Women Entrepreneurs

Women Entrepreneurs in India: Emerging Issues and Challenges

They are being recognized and appreciated not just nationally but also in the international sphere
Women Entrepreneurs in India: Emerging Issues and Challenges
Image credit: graphicstock
MD and Chief Design Curator, Baggit
4 min read
Opinions expressed by Entrepreneur contributors are their own.

You're reading Entrepreneur India, an international franchise of Entrepreneur Media.

Indian women are no longer restricted to being homemakers, that condescending and rather patronizing ‘vocation’ thrust upon them. They have become newsmakers too in pretty much every aspect of society be it art, education, politics or business.

The impact of globalization and its subsequent riches are being indulged in as competitively as the menfolk in the country. And woman entrepreneurs in India are being recognized and appreciated not just nationally but globally in the international sphere.

Women these days end up being the backbone of not just their own homes but the economy of the country. It's often more of a great responsibility than a privilege, considering there is relatively more of an onus on them to find the right balance between their family and their career.

A woman entrepreneur still ends up playing multiple roles home and away and is constantly faced with some customary pitfalls that she has no choice but to contend with. Here are a few of those, and how we feel they could tackle with them.

Wearing Too Many Hats:

Indian society has seeped the social stigma, and it starts at home where a woman doesn't have the choice of delegating work to anyone. They often carry this into the workplace, and take on too much of work rather than find the best person there to get the job done. This makes them invest more energy working in their business, as opposed to on their business. So, it's better to bring out the best out of those working for you rather than showing them how it's done.
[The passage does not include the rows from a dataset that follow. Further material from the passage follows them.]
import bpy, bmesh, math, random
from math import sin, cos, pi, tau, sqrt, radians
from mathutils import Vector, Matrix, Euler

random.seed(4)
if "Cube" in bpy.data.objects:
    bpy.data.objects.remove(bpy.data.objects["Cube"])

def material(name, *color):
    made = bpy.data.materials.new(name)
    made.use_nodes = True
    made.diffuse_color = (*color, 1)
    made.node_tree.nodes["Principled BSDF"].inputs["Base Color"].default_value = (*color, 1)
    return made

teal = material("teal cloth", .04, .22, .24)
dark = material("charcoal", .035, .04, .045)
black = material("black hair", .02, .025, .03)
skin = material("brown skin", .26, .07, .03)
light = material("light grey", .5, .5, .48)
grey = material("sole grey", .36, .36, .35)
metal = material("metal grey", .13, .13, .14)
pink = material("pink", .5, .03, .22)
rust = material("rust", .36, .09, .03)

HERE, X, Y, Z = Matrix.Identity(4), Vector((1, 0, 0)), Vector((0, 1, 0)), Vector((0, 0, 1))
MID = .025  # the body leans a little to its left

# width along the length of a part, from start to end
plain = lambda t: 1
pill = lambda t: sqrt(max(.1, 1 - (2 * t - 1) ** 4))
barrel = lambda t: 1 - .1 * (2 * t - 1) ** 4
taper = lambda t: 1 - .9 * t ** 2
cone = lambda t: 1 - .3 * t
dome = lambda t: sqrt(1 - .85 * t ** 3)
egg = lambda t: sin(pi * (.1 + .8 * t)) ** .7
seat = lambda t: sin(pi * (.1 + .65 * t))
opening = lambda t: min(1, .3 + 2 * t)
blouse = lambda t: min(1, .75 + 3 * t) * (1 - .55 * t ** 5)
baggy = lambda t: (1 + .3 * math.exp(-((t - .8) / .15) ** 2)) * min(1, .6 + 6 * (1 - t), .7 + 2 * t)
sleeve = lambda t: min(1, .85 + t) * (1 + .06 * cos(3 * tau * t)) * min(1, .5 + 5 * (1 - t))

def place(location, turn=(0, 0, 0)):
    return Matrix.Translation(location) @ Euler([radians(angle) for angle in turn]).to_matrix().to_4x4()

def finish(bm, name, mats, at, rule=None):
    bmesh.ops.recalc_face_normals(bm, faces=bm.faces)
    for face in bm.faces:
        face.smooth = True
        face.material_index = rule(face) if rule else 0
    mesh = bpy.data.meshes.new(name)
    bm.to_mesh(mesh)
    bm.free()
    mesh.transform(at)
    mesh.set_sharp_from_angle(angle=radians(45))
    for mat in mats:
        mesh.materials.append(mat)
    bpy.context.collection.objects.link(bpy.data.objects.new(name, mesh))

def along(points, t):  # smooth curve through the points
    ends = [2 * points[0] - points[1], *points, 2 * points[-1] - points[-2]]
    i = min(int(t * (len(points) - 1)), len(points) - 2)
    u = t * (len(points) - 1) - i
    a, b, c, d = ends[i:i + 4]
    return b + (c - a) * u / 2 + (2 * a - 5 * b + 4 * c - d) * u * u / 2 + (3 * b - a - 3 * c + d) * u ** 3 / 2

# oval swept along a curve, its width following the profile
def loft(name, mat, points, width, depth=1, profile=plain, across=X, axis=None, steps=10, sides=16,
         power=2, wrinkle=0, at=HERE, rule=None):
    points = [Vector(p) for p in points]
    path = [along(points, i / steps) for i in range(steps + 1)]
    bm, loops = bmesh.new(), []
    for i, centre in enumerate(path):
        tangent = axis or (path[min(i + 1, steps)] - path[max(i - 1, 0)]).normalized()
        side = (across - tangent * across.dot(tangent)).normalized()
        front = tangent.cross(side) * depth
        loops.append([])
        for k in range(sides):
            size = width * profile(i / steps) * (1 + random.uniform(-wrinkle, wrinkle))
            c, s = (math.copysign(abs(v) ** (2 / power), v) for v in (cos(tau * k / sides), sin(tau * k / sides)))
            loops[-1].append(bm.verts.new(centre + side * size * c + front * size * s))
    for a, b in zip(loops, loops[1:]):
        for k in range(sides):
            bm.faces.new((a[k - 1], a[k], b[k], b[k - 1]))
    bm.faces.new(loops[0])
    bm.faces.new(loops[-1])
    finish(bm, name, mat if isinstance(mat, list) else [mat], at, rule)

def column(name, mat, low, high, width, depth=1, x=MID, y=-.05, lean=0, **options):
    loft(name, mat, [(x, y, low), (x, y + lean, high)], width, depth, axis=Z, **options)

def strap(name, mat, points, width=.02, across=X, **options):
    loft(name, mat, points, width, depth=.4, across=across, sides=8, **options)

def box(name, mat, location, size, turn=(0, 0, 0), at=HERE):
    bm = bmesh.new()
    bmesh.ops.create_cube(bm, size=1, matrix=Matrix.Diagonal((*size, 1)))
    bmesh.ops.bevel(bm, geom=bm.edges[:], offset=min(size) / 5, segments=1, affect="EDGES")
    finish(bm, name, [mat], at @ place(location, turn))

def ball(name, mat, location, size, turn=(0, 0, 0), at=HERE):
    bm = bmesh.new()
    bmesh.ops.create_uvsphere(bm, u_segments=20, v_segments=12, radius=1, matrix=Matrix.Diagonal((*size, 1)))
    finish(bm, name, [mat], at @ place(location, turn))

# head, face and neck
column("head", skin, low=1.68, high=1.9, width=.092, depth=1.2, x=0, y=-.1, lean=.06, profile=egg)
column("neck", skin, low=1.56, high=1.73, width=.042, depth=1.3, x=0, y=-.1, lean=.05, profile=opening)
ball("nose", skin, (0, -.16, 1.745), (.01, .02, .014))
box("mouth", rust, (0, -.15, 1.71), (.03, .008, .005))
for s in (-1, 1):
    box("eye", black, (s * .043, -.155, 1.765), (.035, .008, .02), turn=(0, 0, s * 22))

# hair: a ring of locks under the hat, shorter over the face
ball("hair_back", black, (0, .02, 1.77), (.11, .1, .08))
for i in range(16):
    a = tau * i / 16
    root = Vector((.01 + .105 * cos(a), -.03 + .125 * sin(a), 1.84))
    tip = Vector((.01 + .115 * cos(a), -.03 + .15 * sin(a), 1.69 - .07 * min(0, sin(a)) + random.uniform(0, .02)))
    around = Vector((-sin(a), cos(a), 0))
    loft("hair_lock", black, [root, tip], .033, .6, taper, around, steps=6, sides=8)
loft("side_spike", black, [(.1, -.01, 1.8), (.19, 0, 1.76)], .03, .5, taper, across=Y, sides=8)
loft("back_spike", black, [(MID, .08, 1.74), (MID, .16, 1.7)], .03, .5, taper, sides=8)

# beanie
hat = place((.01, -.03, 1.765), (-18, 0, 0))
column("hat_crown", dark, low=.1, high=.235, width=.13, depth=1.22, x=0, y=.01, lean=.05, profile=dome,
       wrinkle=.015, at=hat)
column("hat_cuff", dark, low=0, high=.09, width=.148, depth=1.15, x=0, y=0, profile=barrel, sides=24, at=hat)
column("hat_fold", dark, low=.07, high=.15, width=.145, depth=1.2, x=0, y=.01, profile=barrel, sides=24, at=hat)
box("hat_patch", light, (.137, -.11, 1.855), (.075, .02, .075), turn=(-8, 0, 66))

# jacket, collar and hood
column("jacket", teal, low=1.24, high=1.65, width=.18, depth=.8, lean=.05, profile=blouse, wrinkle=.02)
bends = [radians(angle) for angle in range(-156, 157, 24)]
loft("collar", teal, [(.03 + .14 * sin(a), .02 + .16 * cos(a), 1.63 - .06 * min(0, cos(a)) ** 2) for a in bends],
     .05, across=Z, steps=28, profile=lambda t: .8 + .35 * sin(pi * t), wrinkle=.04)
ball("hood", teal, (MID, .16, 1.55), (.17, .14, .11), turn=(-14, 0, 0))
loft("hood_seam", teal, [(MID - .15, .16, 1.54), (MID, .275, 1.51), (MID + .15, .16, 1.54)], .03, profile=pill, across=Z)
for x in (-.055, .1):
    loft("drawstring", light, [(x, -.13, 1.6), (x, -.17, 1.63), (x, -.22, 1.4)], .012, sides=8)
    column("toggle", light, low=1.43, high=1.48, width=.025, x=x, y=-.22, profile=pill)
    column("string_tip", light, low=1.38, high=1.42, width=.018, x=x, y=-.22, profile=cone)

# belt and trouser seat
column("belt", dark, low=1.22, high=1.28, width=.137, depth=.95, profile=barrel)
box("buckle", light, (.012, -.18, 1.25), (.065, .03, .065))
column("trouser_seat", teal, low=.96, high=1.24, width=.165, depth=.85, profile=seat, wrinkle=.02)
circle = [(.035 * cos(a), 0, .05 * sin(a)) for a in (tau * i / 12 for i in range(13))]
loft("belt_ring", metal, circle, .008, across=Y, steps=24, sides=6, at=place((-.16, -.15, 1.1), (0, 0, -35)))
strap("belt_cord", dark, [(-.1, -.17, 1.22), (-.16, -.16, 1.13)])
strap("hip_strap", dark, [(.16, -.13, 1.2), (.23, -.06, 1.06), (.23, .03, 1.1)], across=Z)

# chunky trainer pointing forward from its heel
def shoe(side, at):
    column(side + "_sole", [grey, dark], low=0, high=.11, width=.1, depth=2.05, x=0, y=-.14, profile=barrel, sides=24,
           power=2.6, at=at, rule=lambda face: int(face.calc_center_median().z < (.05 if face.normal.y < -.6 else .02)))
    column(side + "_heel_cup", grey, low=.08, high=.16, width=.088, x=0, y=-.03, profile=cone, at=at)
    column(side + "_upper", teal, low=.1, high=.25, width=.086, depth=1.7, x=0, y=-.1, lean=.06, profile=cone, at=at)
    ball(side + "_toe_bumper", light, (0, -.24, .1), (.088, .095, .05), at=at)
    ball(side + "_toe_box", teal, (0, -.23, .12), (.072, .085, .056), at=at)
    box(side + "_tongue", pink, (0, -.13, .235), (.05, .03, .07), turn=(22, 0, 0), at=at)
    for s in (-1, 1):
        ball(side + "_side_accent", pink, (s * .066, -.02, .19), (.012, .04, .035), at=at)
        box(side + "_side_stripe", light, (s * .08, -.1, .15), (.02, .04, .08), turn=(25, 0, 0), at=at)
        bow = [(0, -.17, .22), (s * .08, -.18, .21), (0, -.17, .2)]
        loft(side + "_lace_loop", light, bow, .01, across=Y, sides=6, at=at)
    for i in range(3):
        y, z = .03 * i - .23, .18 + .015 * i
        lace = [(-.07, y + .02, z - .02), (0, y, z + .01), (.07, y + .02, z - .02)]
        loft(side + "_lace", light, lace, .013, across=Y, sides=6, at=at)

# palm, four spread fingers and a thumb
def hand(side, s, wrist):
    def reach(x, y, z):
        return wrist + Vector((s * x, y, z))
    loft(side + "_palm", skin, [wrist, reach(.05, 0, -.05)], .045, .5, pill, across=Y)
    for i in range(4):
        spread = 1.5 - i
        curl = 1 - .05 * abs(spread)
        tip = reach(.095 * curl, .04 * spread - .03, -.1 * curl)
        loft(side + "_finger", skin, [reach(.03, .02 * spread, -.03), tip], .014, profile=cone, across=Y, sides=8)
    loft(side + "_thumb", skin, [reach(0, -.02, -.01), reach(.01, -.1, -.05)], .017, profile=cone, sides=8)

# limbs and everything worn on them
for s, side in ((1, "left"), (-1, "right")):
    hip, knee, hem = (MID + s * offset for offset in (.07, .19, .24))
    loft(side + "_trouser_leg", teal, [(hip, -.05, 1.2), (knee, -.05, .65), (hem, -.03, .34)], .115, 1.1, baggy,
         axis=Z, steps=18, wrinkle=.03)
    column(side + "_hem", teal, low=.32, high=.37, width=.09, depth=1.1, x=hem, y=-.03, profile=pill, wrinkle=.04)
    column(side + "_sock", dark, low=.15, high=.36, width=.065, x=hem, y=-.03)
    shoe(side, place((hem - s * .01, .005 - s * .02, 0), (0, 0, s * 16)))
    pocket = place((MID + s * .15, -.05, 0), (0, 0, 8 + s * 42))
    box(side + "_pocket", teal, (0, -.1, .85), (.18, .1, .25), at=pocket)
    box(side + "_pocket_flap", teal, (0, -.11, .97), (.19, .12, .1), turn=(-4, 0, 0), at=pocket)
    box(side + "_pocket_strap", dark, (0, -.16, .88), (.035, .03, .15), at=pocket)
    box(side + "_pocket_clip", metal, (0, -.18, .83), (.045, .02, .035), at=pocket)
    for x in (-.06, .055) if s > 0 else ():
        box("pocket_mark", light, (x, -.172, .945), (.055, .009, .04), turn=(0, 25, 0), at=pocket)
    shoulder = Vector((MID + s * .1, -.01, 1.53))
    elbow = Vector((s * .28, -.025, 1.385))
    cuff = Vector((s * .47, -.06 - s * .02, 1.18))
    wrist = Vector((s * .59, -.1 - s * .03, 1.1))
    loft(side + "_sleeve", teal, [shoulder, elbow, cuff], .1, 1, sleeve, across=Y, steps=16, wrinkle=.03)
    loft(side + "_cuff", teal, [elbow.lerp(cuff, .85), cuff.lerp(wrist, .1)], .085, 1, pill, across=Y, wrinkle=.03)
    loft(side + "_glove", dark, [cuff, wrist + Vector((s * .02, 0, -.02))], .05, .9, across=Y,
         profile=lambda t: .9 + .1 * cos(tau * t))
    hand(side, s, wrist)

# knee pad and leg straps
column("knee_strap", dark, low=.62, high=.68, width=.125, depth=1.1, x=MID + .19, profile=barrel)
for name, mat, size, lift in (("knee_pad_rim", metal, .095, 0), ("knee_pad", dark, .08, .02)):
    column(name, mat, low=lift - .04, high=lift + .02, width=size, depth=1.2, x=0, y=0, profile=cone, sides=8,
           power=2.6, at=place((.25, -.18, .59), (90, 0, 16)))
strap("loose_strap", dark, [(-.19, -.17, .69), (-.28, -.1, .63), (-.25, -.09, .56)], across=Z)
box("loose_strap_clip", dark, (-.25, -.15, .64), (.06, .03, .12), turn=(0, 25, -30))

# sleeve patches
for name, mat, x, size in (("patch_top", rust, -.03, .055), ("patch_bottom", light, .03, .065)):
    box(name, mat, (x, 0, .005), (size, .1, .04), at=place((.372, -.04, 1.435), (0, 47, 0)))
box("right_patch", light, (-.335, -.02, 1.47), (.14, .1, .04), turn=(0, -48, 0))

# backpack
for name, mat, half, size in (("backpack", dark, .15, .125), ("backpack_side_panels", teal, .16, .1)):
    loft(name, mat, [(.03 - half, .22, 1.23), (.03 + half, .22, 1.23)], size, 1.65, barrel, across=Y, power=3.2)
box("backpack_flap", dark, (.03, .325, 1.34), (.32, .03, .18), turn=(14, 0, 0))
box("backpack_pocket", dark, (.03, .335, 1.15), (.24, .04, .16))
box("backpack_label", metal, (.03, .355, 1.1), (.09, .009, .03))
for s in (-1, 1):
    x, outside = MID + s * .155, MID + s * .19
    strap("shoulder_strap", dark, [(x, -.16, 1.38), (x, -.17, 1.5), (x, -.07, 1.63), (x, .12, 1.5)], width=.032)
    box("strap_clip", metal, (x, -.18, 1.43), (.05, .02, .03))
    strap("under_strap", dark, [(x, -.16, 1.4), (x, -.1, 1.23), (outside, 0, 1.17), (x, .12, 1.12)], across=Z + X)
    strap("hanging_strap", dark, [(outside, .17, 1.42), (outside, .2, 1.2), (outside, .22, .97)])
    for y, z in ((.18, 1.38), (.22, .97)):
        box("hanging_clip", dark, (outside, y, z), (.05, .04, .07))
Team building and tapping resources are key to running a successful business rather than being a one-woman show.

Not Being Taken Seriously:

Comparisons based on gender are unavoidable in the business space, and often when a female starts a business, even family and friends may tend to view it as a hobby or a side project to “just keep herself busy”. There's no option but to buckle down and prove them wrong with your work than trying to do so in a verbal exchange. Clichéd as it may sound; actions speak louder than words - so ensure your work speaks for you and proves your point.

Patriarchal Society:

India still remains largely patriarchal. And there's no escaping it. Women entrepreneurs will constantly have to battle male egos and mental barriers. Entrepreneurship in business has long been a male bastion, and the idea of women going toe to toe with them won't sit well always. Don't get sucked into fighting the bias though. Find your niches, set up a support system that works for you and let your work, rather than gender be the focal point.

Shortage of Finance:

Studies demonstrate that larger part of women entrepreneurs have needed to depend on noteworthy degree on self – created back amid start – up period. Bank loans and grants have just been utilized as a part of a couple of cases.

Women often do not own property or on occasions, do not even have a bank account to their name. Male members of the family, meanwhile, do not always want to invest their capital in businesses run by women due to a lack of confidence in their ability to run the venture successfully.

Most of the women entrepreneurs end up failing due to lack of proper financing. Marketing and financial problems are such obstacles where even training doesn't significantly help the women. It is the government's prerogative that they encourage more banks to seek out women entrepreneurs and fund their projects even if it means waiving off the necessity to have collateral assets.

There are many other government schemes for women such as STEP scheme which aims to impart skills that give employability to women and to provide competencies that encourage women to become an entrepreneur. Other steps that could be taken by the authorities include making raw materials available to women entrepreneurs at a concessional rate, the setting of training centres as well as part-time training facilities for women entrepreneurs etc.

It's raining Men

Women will be seen as minor and weak, always looking up to men for help. Men everywhere will try to make them feel that way too, especially if they sense competition. And men will try to use that one aspect that they feel commands power in this world, power itself, to have their way. This is where women need to tap into their core strengths, patience, and perseverance and develop a no-nonsense attitude towards all biases.

My Queue

There are no Videos in your queue.

Click on the Add to next to any video to save to your queue.

There are no Articles in your queue.

Click on the Add to next to any article to save to your queue.

There are no Podcasts in your queue.

Click on the Add to next to any podcast episode to save to your queue.

You're not following any authors.

Click the Follow button on any author page to keep up with the latest content from your favorite authors.

9 Tips for Succeeding as a Woman in a Male-Dominated World